Learning to grow as a person is tough because we have always been who we are now. How can you change something that you’ve known your entire life?
First of all, we must recognize the reason why we are wanting to make a change. Is this because our recent actions have impacted someone negatively, and we are afraid that we will lose them completely out of our lives if we do not change? Is this because we want to make a difference in how others see us? Do they see us in a negative light because we really are that person they envision, or is it because they are negative themselves? Do we need to make this change to satisfy others or are we really trying to satisfy ourselves?
I’ve stood by this one thought my whole life, when dealing within my own relationships:
People change to benefit themselves, not anyone else.
Change is hard. When you’ve had the same attitude for years, or may be your whole life, you’ve become comfortable with that trait. That has become your method of coping or reacting. That is your defense mechanism. You have built a foundation and walls around your current character. It’s kind of like owning a home that you built and have lived in for years, and now the thought arises that you need to tear it down and start from scratch. This process takes time, hard work and dedication. Some of us may have started that process and decided that in the middle of it, the tearing down was too tough. The re-building took too much time, and now we’ve realized that it’s just easier to remain in the state that we are in.
So here are a few steps that I have learned over the years to help improve that process, and keep our focus on track.
- Change for you, not for others.
If we decide to turn a big part of our life around just to please someone else, we will not hold the motivation to change. On a bigger note, we could very well change for a little while, but then have this aching feeling that this is not our natural instinct, and revert back to old habits. We must find a reason for the change. Say for instance, you’re a smoker, and your significant other wants you to quit. Is that a good enough reason for you to change? Maybe so, maybe not. Will you actually quit the habit just because they want you to? Not likely. Spend some time to research why you should make the change. Your loved ones care about you, and wouldn’t want harm to come your way. Find the benefits; health, life expansion, and positive mental improvement, just to name a few. Find what will motivate you to make that change, and once you have that in mind, hone in on it. Think on it every day. This will help you with your journey.
2. Don’t lose sight of the prize.
Now that you’ve discovered what motivates you to make a difference, What’s going to keep you on track?

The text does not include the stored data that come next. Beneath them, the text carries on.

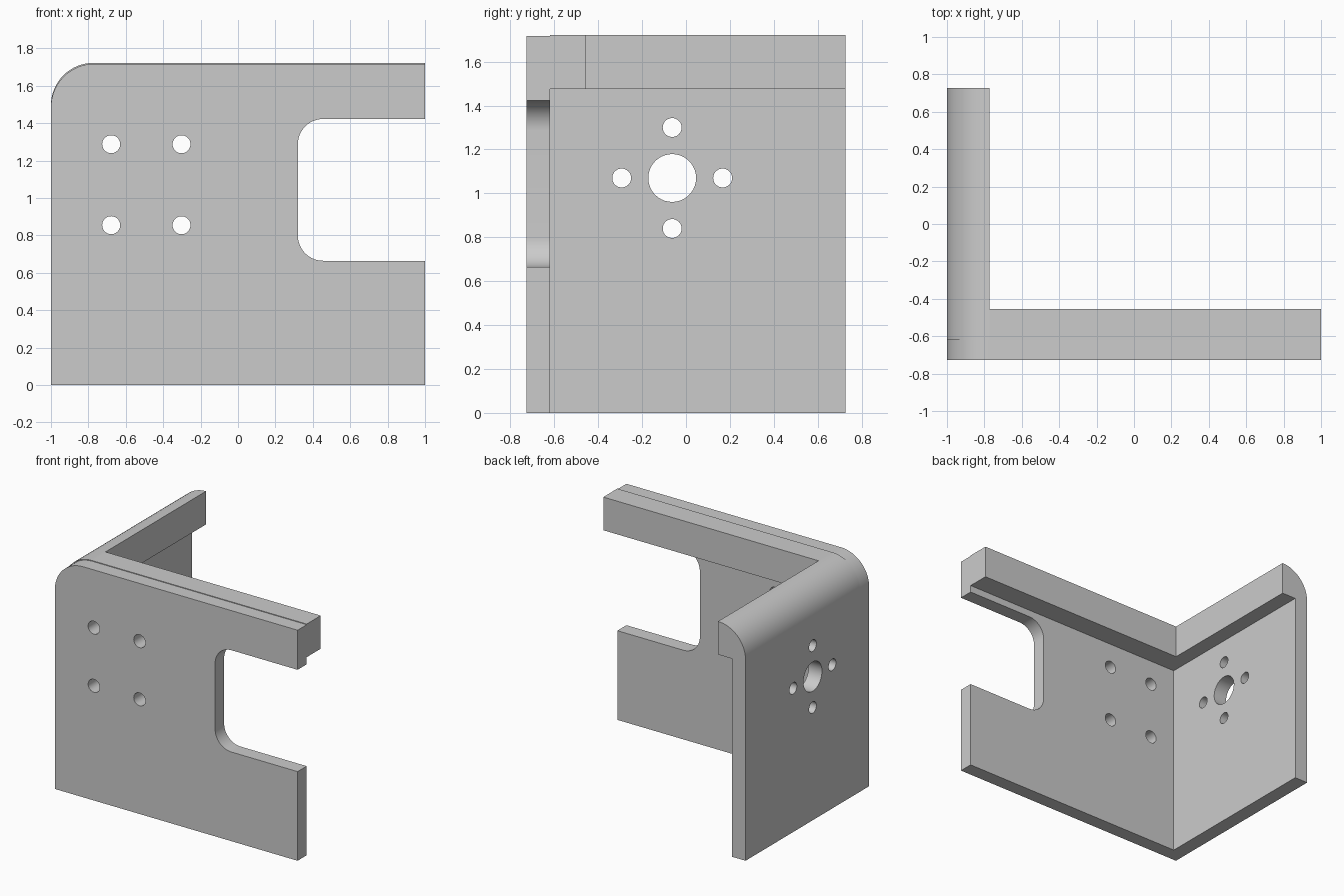
import bpy, bmesh, math
from mathutils import Matrix, Vector

cube = bpy.data.objects.get("Cube")
if cube:
    bpy.data.objects.remove(cube, do_unlink=True)

GREY = (0.6, 0.6, 0.6, 1)
mat = bpy.data.materials.new("plain grey")
mat.use_nodes = True
mat.diffuse_color = GREY
mat.node_tree.nodes["Principled BSDF"].inputs["Base Color"].default_value = GREY

FRONT, BACK = -0.727, 0.727      # depth limits
SEAM = -0.62                     # rear face of the front plate
TOP, LEDGE = 1.722, 1.475        # top of the rails and their underside
SIDE_IN, FLANGE_IN = -0.89, -0.773


def arc(cx, cz, r, start, end, steps=16):
    angles = [math.radians(start + (end - start) * i / steps) for i in range(steps + 1)]
    return [(cx + r * math.cos(a), cz + r * math.sin(a)) for a in angles]


def finish(name, bm):
    bmesh.ops.recalc_face_normals(bm, faces=bm.faces[:])
    mesh = bpy.data.meshes.new(name)
    bm.to_mesh(mesh)
    bm.free()
    mesh.materials.append(mat)
    obj = bpy.data.objects.new(name, mesh)
    bpy.context.collection.objects.link(obj)
    return obj


def extrude_profile(name, points, y0, y1):
    """Extrude an x-z outline along y."""
    bm = bmesh.new()
    face = bm.faces.new([bm.verts.new((x, y0, z)) for x, z in points])
    out = bmesh.ops.extrude_face_region(bm, geom=[face])
    moved = [v for v in out["geom"] if isinstance(v, bmesh.types.BMVert)]
    bmesh.ops.translate(bm, verts=moved, vec=(0, y1 - y0, 0))
    return finish(name, bm)


def drill(obj, holes, axis):
    """Cut round holes, given as (centre, radius), through a plate."""
    bm = bmesh.new()
    turn = Vector((0, 0, 1)).rotation_difference(Vector(axis)).to_matrix().to_4x4()
    for centre, r in holes:
        bmesh.ops.create_cone(bm, cap_ends=True, segments=40, radius1=r, radius2=r,
                              depth=0.4, matrix=Matrix.Translation(centre) @ turn)
    cutter = finish("hole_cutter", bm)
    cutter.hide_render = True
    mod = obj.modifiers.new("holes", "BOOLEAN")
    mod.operation, mod.solver, mod.object = "DIFFERENCE", "EXACT", cutter
    bpy.context.view_layer.objects.active = obj
    bpy.ops.object.modifier_apply(modifier=mod.name)
    bpy.data.objects.remove(cutter, do_unlink=True)


# Front plate: rounded upper corner and an open slot on the left edge
SLOT_X, SLOT_LOW, SLOT_HIGH, SLOT_R = 0.32, 0.664, 1.422, 0.135
R = 0.232
plate_top = 1.717
outline = [(-1, 0), (1, 0), (1, SLOT_LOW)]
outline += arc(SLOT_X + SLOT_R, SLOT_LOW + SLOT_R, SLOT_R, 270, 180)
outline += arc(SLOT_X + SLOT_R, SLOT_HIGH - SLOT_R, SLOT_R, 180, 90)
outline += [(1, SLOT_HIGH), (1, plate_top)]
outline += arc(R - 1, plate_top - R, R, 90, 180)
front_plate = extrude_profile("front_plate", outline, FRONT, SEAM)
drill(front_plate,
      [(Vector((x, FRONT, z)), 0.048) for x in (-0.678, -0.302) for z in (0.854, 1.287)],
      (0, 1, 0))

# Side plate with its rounded, thickened top flange
R = 1 + FLANGE_IN
outline = [(-1, 0), (SIDE_IN, 0), (SIDE_IN, LEDGE), (FLANGE_IN, LEDGE)]
outline += arc(FLANGE_IN, TOP - R, R, 90, 180)
side_plate = extrude_profile("side_plate", outline, SEAM, BACK)
hub = Vector((-0.95, -0.063, 1.07))
holes = [(hub, 0.109)]
for i in range(4):
    a = i * math.pi / 2
    holes.append((hub + 0.23 * Vector((0, math.cos(a), math.sin(a))), 0.043))
drill(side_plate, holes, (1, 0, 0))

# Stiffening rail behind the top of the front plate
top_rail = extrude_profile("top_rail", [(FLANGE_IN, LEDGE), (1, LEDGE), (1, TOP), (FLANGE_IN, TOP)],
                           SEAM, -0.455)

# Smooth rounded surfaces, keeping edges sharp
bpy.ops.object.select_all(action="DESELECT")
for obj in (front_plate, side_plate, top_rail):
    obj.select_set(True)
bpy.context.view_layer.objects.active = front_plate
bpy.ops.object.shade_smooth_by_angle(angle=math.radians(30))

We must become focused daily on achieving our goals. We must keep them at the top of mind. Every morning during your routine, take a moment to write down what you’re trying to accomplish. “I am going to be kind to someone today.” “I am going to spend more time with my family.” “I am going to control my anger.” “I will be patient.” Do you remember back in elementary school when you did something wrong and the teacher made you write a phrase over and over again on a sheet of paper? This is the same concept. We tend to remember things better when we write them down, and by doing this at the beginning of the day, this sets the tone for the rest of our day, and the attitude we project.
3. Create step by step goals to accomplish.
You may look at the end goal and become overwhelmed with all of the work that you will need to put in to achieve it. “How on earth am I going to change this habit for the rest of my life?” In going back to the smoker analogy, say he or she is used to smoking 2 packs a day. His/her first step may be decreasing to 1 and a half packs, then 1 pack, then half a pack, and so forth. If you are trying to become more patient, maybe your first goal would be “I’m not going to have road rage on my way to work.” Then later, you realize that you have been a few days without your rage, then a week, then two weeks, and so on. Baby steps are crucial to the overall change, and you must be patient with yourself also. Achieving big things takes time and dedication.
4. Reward Yourself .
Why are we doing this? To improve upon ourselves and to grow. Hopefully the biggest reward will be knowing that you have made a positive impression on yourself and others around you, and have become a happier and strong-minded person. On top of this, also remember how far you’ve come. Give yourself a pat on the back. If you’re the smoker, and have quit, treat yourself and your family to dinner, or buy that big screen tv you’ve been wanting. If you have realized you’ve become that patient and caring version of yourself, take a trip to the beach with your family or loved one, or just a trip for you as a refreshing mental break. You have come a long way, and you deserve it.
~ Your Singing Mermaid